Virtually everyone acknowledges that Federal Reserve monetary policy (e.g., 0%-0.25% rate, QE 1, QE II, “Operation Twist,” etc.) has been extremely kind to stocks since early 2009. Yet, bulls and bears debate the impact of Fed policy going forward.
For example, many bulls believe that stocks will continue to excel due to the Fed’s promise to keep rates at exceptionally low levels through 2014. Bulls have faith in a basic Bernanke chain of events – that low rates spur business refinancing which leads to better balance sheets which leads to more hiring which leads to greater consumer confidence/spending. And those positive economic outcomes should, in turn, bolster stock prices.

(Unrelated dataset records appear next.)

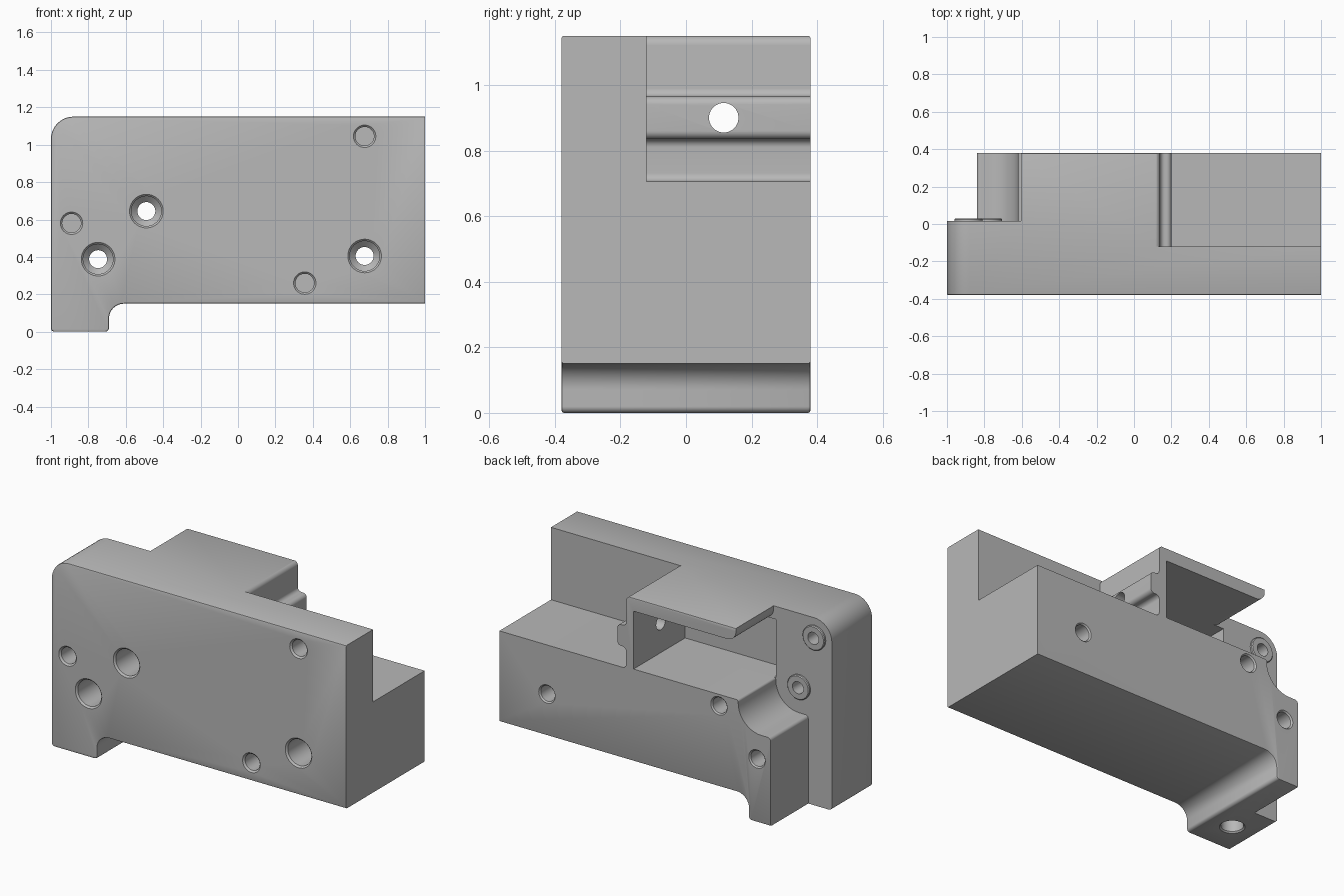
import bpy, bmesh, math
from mathutils import Vector, Matrix

if "Cube" in bpy.data.objects:
    bpy.data.objects.remove(bpy.data.objects["Cube"], do_unlink=True)

grey = bpy.data.materials.new("machined grey")
grey.use_nodes = True
grey.diffuse_color = (0.48, 0.48, 0.48, 1)
grey.node_tree.nodes["Principled BSDF"].inputs["Base Color"].default_value = (0.48, 0.48, 0.48, 1)

FRONT, BACK, STEP, POCKET = -0.38, 0.38, 0.015, -0.12


def rounded(corners, steps=10):
    """Polygon from (x, z) or (x, z, radius) corners."""
    out = []
    for i, c in enumerate(corners):
        p = Vector(c[:2])
        if len(c) == 2:
            out.append(p)
            continue
        d1 = (Vector(corners[i - 1][:2]) - p).normalized()
        d2 = (Vector(corners[(i + 1) % len(corners)][:2]) - p).normalized()
        half = d1.angle(d2) / 2
        mid = p + (d1 + d2).normalized() * c[2] / math.sin(half)
        reach = c[2] / math.tan(half)
        v1, v2 = p + d1 * reach - mid, p + d2 * reach - mid
        sweep = math.pi - 2 * half
        for k in range(steps + 1):
            t = k / steps * sweep
            out.append(mid + (v1 * math.sin(sweep - t) + v2 * math.sin(t)) / math.sin(sweep))
    return out


def finish(name, bm):
    bmesh.ops.recalc_face_normals(bm, faces=bm.faces)
    mesh = bpy.data.meshes.new(name)
    bm.to_mesh(mesh)
    bm.free()
    mesh.materials.append(grey)
    ob = bpy.data.objects.new(name, mesh)
    bpy.context.collection.objects.link(ob)
    return ob


def skin(name, rings, rim=0):
    """Solid through a list of equal-length vertex rings."""
    bm = bmesh.new()
    loops = [[bm.verts.new(p) for p in ring] for ring in rings]
    n = len(loops[0])
    for a, b in zip(loops, loops[1:]):
        for i in range(n):
            bm.faces.new((a[i], a[(i + 1) % n], b[(i + 1) % n], b[i]))
    caps = [bm.faces.new(loops[0]), bm.faces.new(loops[-1])]
    if rim:
        edges = [e for f in caps for e in f.edges if min(v.co.x for v in e.verts) < 0.99]
        bmesh.ops.recalc_face_normals(bm, faces=bm.faces)
        bmesh.ops.bevel(bm, geom=edges, offset=rim, segments=2, profile=0.5,
                        affect='EDGES', clamp_overlap=True)
    return finish(name, bm)


def prism(name, corners, y0, y1, rim=0):
    pts = rounded(corners)
    return skin(name, [[(p.x, y, p.y) for p in pts] for y in (y0, y1)], rim)


def lathe(name, origin, axis, profile, sides=40):
    """Turned solid; profile holds (radius, distance along axis)."""
    turn = Matrix.Translation(origin) @ Vector(axis).to_track_quat('Z', 'Y').to_matrix().to_4x4()
    rings = []
    for r, d in profile:
        rings.append([turn @ Vector((r * math.cos(k * math.tau / sides),
                                     r * math.sin(k * math.tau / sides), d))
                      for k in range(sides)])
    return skin(name, rings)


# Main block with foot and rounded top corner
body = prism("mounting_block", [(1, 0.15), (1, 1.15), (-1, 1.15, 0.12), (-1, 0, 0.02),
                                (-0.69, 0, 0.02), (-0.69, 0.15, 0.08)], FRONT, BACK, 0.008)

tools = []


def cut(ob):
    tools.append((ob, 'DIFFERENCE'))


# Upper notch, leaving a ribbed side wall
cut(prism("notch_cutter", [
    (1.2, 0.706), (0.14, 0.706, 0.025), (0.14, 0.835, 0.025), (0.2, 0.835, 0.025),
    (0.2, 0.965, 0.025), (0.14, 0.965, 0.025), (0.14, 1.1505, 0.03), (0.1, 1.1505),
    (0.1, 1.3), (1.2, 1.3)], POCKET, 0.6))

# Rear relief around the end plate, running into the open channel under the lip
cut(prism("relief_cutter", [
    (-1.2, -0.2), (-0.84, -0.2), (-0.84, 0.54, 0.02), (-0.62, 0.54, 0.158),
    (-0.62, 0.715, 0.014), (0.09, 0.715), (0.09, 1.07), (-0.605, 1.07, 0.06),
    (-0.605, 1.4), (-1.2, 1.4)], STEP, 0.6))

# Deep part of the channel
cut(prism("pocket_cutter", [(-0.62, 0.715), (0.09, 0.715), (0.09, 1.07),
                            (-0.62, 1.07)], POCKET, STEP + 0.01))

# Raised screw bosses on the end plate
for x, z in ((-0.884, 1.03), (-0.78, 0.7)):
    tools.append((lathe("boss", (x, 0, z), (0, 1, 0),
                        [(0.075, -0.03), (0.075, 0.025), (0.07, 0.03)]), 'UNION'))
    cut(lathe("boss_hole", (x, 0.05, z), (0, -1, 0),
              [(0.037, 0), (0.037, 0.18), (0.004, 0.2)]))

# Counterbored through holes
for x, z in ((-0.49, 0.645), (-0.748, 0.388), (0.677, 0.405)):
    cut(lathe("bolt_hole", (x, FRONT, z), (0, 1, 0),
              [(0.1, -0.01), (0.09, 0), (0.08, 0.01), (0.08, 0.25), (0.048, 0.28),
               (0.048, 0.752), (0.058, 0.762), (0.058, 0.8)]))

# Blind dowel holes in the front
for x, z in ((0.677, 1.045), (-0.89, 0.58), (0.357, 0.26)):
    cut(lathe("dowel_hole", (x, FRONT, z), (0, 1, 0),
              [(0.07, -0.01), (0.06, 0), (0.05, 0.01), (0.05, 0.2)]))

# Hole through the side wall, and hole up into the foot
cut(lathe("wall_hole", (0.3, 0.115, 0.9), (-1, 0, 0), [(0.045, 0), (0.045, 0.26)]))
cut(lathe("foot_hole", (-0.845, -0.18, 0), (0, 0, 1),
          [(0.08, -0.01), (0.07, 0), (0.062, 0.008), (0.062, 0.18)]))

# Combine everything into one solid
for tool, operation in tools:
    mod = body.modifiers.new(tool.name, 'BOOLEAN')
    mod.operation = operation
    mod.solver = 'EXACT'
    mod.object = tool
bpy.context.view_layer.update()
solid = bpy.data.meshes.new_from_object(body.evaluated_get(bpy.context.evaluated_depsgraph_get()))
body.modifiers.clear()
body.data = solid
for tool, operation in tools:
    bpy.data.objects.remove(tool, do_unlink=True)
solid.materials.clear()
solid.materials.append(grey)
for poly in solid.polygons:
    poly.material_index = 0

bpy.ops.object.select_all(action='DESELECT')
body.select_set(True)
bpy.context.view_layer.objects.active = body
bpy.ops.object.shade_smooth_by_angle(angle=math.radians(30))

On the flip side, bears see a version of the law of diminishing returns. Each round of Fed intervention may have been less effective than a prior easing action. What’s more, the Fed has been hinting that it may be on hold until and unless the economy tanks. It may follow that decelerating economic activity, a slowdown in corporate profits and a stuck-on-8% unemployment picture might contribute to a downtrend for stocks.
Perhaps ironically, I don’t believe that either side has it correct. If the economy picks up strength, and/or if corporate profitability exceeds expectations, the market may grind a bit higher. However, it will likely stall because the Fed would refrain from additional intervention. Or, if the economy sputters, the market may begin yet another course of corrective activity. Then, central banks from China to Japan to the U.K. to the U.S. to the EU will take action, and stocks would rally back.

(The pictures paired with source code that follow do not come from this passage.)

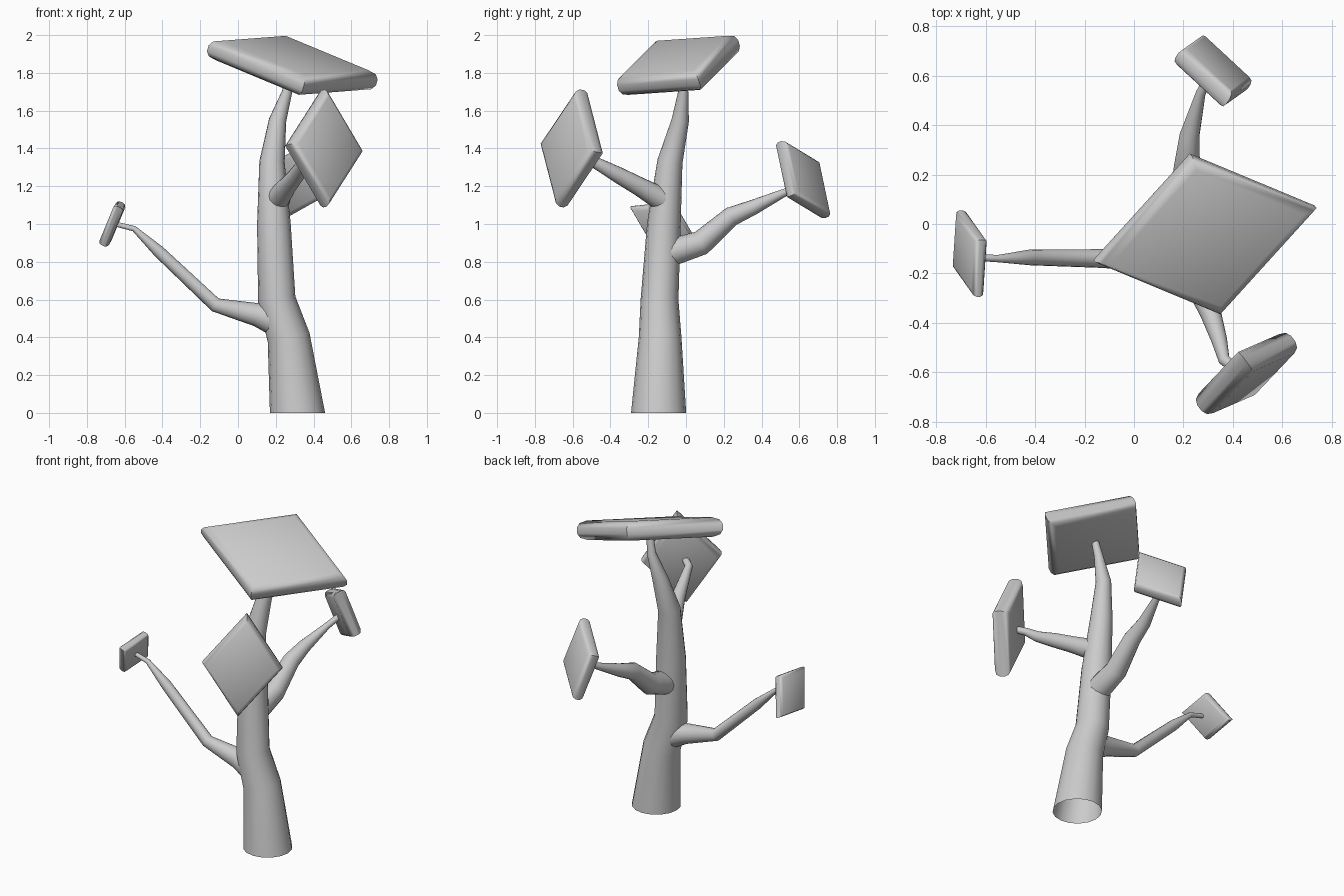
import bpy, bmesh, math
from mathutils import Vector

if "Cube" in bpy.data.objects:
    bpy.data.objects.remove(bpy.data.objects["Cube"])


def finish(name, bm, angle):
    bmesh.ops.recalc_face_normals(bm, faces=bm.faces)
    me = bpy.data.meshes.new(name)
    bm.to_mesh(me)
    bm.free()
    ob = bpy.data.objects.new(name, me)
    bpy.context.collection.objects.link(ob)
    bpy.ops.object.select_all(action='DESELECT')
    ob.select_set(True)
    bpy.context.view_layer.objects.active = ob
    bpy.ops.object.shade_smooth_by_angle(angle=math.radians(angle))
    return ob


def bridge(bm, rings):
    for a, b in zip(rings, rings[1:]):
        n = len(a)
        for i in range(n):
            bm.faces.new((a[i], a[(i + 1) % n], b[(i + 1) % n], b[i]))


def limb(name, path, flat_base=False, sides=16):
    """Tapered tube through (x, y, z, radius) points; only the tip is capped."""
    bm = bmesh.new()
    pts = [Vector(p[:3]) for p in path]
    rings, prev, u = [], None, None
    for i, p in enumerate(pts):
        t_in = (p - pts[max(i - 1, 0)]).normalized()
        t_out = (pts[min(i + 1, len(pts) - 1)] - p).normalized()
        t = (t_in + t_out).normalized()
        if flat_base and i == 0:
            t = Vector((0, 0, 1))
        if u is None:
            u = t.orthogonal().normalized()
        else:
            u = prev.rotation_difference(t) @ u
        v, prev = t.cross(u), t
        r = path[i][3]
        rings.append([bm.verts.new(p + r * (math.cos(a) * u + math.sin(a) * v))
                      for a in (math.tau * k / sides for k in range(sides))])
    bridge(bm, rings)
    bm.faces.new(rings[-1])
    return finish(name, bm, 60)


def slab(name, a, b, d, thick):
    """Leaning four-sided plate with rounded rim, from three of its corners."""
    a, b, d = Vector(a), Vector(b), Vector(d)
    corners = [a, b, b + d - a, d]
    mid = (b + d) / 2
    n = (b - a).cross(d - a).normalized()
    bm = bmesh.new()
    rings = []
    for s, h in ((.86, -.5), (.96, -.38), (1, -.15), (1, .15), (.96, .38), (.86, .5)):
        rings.append([bm.verts.new(mid + (c - mid) * s + n * h * thick) for c in corners])
    bridge(bm, rings)
    bm.faces.new(rings[0])
    bm.faces.new(rings[-1])
    return finish(name, bm, 50)


# Trunk, open at the bottom
limb("trunk", [(.315, -.145, 0, .146), (.268, -.137, .4, .113), (.205, -.14, .6, .1),
               (.19, -.117, 1.0, .089), (.18, -.085, 1.33, .067),
               (.21, -.03, 1.55, .046), (.26, -.015, 1.7, .027),
               (.28, -.03, 1.82, .02)], flat_base=True)

# Branches
limb("left_branch", [(.2, -.14, .49, .085), (.1, -.14, .52, .062), (-.12, -.14, .572, .038),
                     (-.42, -.135, .855, .032), (-.55, -.14, .975, .015),
                     (-.65, -.135, 1.0, .013)])
limb("front_branch", [(.2, -.11, 1.12, .065), (.26, -.25, 1.2, .05), (.31, -.36, 1.26, .043),
                      (.345, -.47, 1.32, .032), (.365, -.55, 1.38, .024),
                      (.43, -.6, 1.4, .02)])
limb("back_branch", [(.2, -.11, .84, .075), (.205, .08, .9, .066), (.215, .24, 1.04, .052),
                     (.225, .36, 1.09, .04), (.27, .53, 1.17, .02), (.31, .61, 1.22, .018)])

# Foliage plates
slab("crown_plate", (-.16, -.15, 1.93), (.23, .28, 1.96), (.345, -.36, 1.72), .115)
slab("front_plate", (.45, -.55, 1.71), (.265, -.745, 1.42), (.645, -.465, 1.38), .1)
slab("back_plate", (.26, .745, 1.035), (.465, .555, 1.15), (.175, .685, 1.32), .08)
slab("left_plate", (-.63, -.295, 1.09), (-.615, -.065, 1.115), (-.715, -.175, .885), .055)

Essentially, don’t expect the markets to soar with decelerating corporate profits and an increasingly uncertain geopolitical environ. By the same token, a determined community of central banks as well as a flood of buyers needing to make up for months (even years) of lost opportunity would be able to overcome bearish objections.
This is why I continue to press my income production thesis. Absent a systemic financial collapse, taxable account investors in high tax brackets could easily produce 6%-plus in PowerShares Insured National Muni (PZA). Moreover, Powershares High Yield Corporate (PHB) is sufficiently diversified to get you 7%-plus in your tax-deferred account ... and you aren’t likely to break much of a sweat.

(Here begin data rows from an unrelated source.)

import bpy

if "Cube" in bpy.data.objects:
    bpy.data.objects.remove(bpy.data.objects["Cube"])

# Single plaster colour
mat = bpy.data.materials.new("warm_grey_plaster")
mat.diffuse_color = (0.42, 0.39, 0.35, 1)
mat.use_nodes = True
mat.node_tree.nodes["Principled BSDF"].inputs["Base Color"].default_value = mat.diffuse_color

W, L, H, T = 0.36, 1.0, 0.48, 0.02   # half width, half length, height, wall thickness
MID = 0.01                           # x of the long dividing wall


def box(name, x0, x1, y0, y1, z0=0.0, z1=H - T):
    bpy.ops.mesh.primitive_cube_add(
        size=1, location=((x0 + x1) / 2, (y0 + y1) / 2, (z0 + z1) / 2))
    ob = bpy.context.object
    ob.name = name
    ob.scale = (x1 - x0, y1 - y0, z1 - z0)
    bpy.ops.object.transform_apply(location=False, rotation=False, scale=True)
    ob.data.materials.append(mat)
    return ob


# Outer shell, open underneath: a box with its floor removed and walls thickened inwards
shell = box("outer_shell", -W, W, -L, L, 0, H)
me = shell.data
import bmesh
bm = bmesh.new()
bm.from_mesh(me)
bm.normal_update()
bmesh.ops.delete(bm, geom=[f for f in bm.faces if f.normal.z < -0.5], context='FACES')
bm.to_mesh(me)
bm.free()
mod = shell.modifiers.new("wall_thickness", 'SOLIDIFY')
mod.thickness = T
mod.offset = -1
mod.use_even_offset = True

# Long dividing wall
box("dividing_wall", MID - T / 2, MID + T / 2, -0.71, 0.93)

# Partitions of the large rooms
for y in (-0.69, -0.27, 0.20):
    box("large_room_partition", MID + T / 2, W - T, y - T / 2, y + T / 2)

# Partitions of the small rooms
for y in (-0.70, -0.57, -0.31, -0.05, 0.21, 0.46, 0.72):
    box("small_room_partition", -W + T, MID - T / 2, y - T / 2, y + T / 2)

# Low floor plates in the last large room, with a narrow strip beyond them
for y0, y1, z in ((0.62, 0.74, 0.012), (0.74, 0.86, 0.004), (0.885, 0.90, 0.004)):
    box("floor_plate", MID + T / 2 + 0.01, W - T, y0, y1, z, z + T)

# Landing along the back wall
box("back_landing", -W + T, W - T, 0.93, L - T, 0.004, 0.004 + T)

It may sound like I am less spirited about stocks and riskier assets. However, it would be more accurate to say that I am less focused on price appreciation. Where EG Shares Emerging Market Low Volatility (HILO) may be able to get you 6% from a focus on staples and infrastructure companies, the unhedged asset’s ping pong action is less of a concern to me. Similarly, uneven demand for oil and natural gas may cause some difficulty for energy pipeline partnerships, yet the prospect of 8.5% from Yorkville High Income MLP (YMLP) is an attractive buffer against vacillating prices.
Expect the spring and the summer to be choppy. Hedge against price declines or employ stop-limit loss orders. Yet don’t view confusing data as red or green signals. Rather, acknowledge that if Bernanke’s Fed is going to play “wait-n-see,” you can play the same game while simultaneously generating cash flow.
Disclosure: Gary Gordon, MS, CFP is the president of Pacific Park Financial, Inc., a Registered Investment Adviser with the SEC. Gary Gordon, Pacific Park Financial, Inc, and/or its clients may hold positions in the ETFs, mutual funds, and/or any investment asset mentioned above. The commentary does not constitute individualized investment advice. The opinions offered herein are not personalized recommendations to buy, sell or hold securities. At times, issuers of exchange-traded products compensate Pacific Park Financial, Inc. or its subsidiaries for advertising at the ETF Expert web site. ETF Expert content is created independently of any advertising relationships.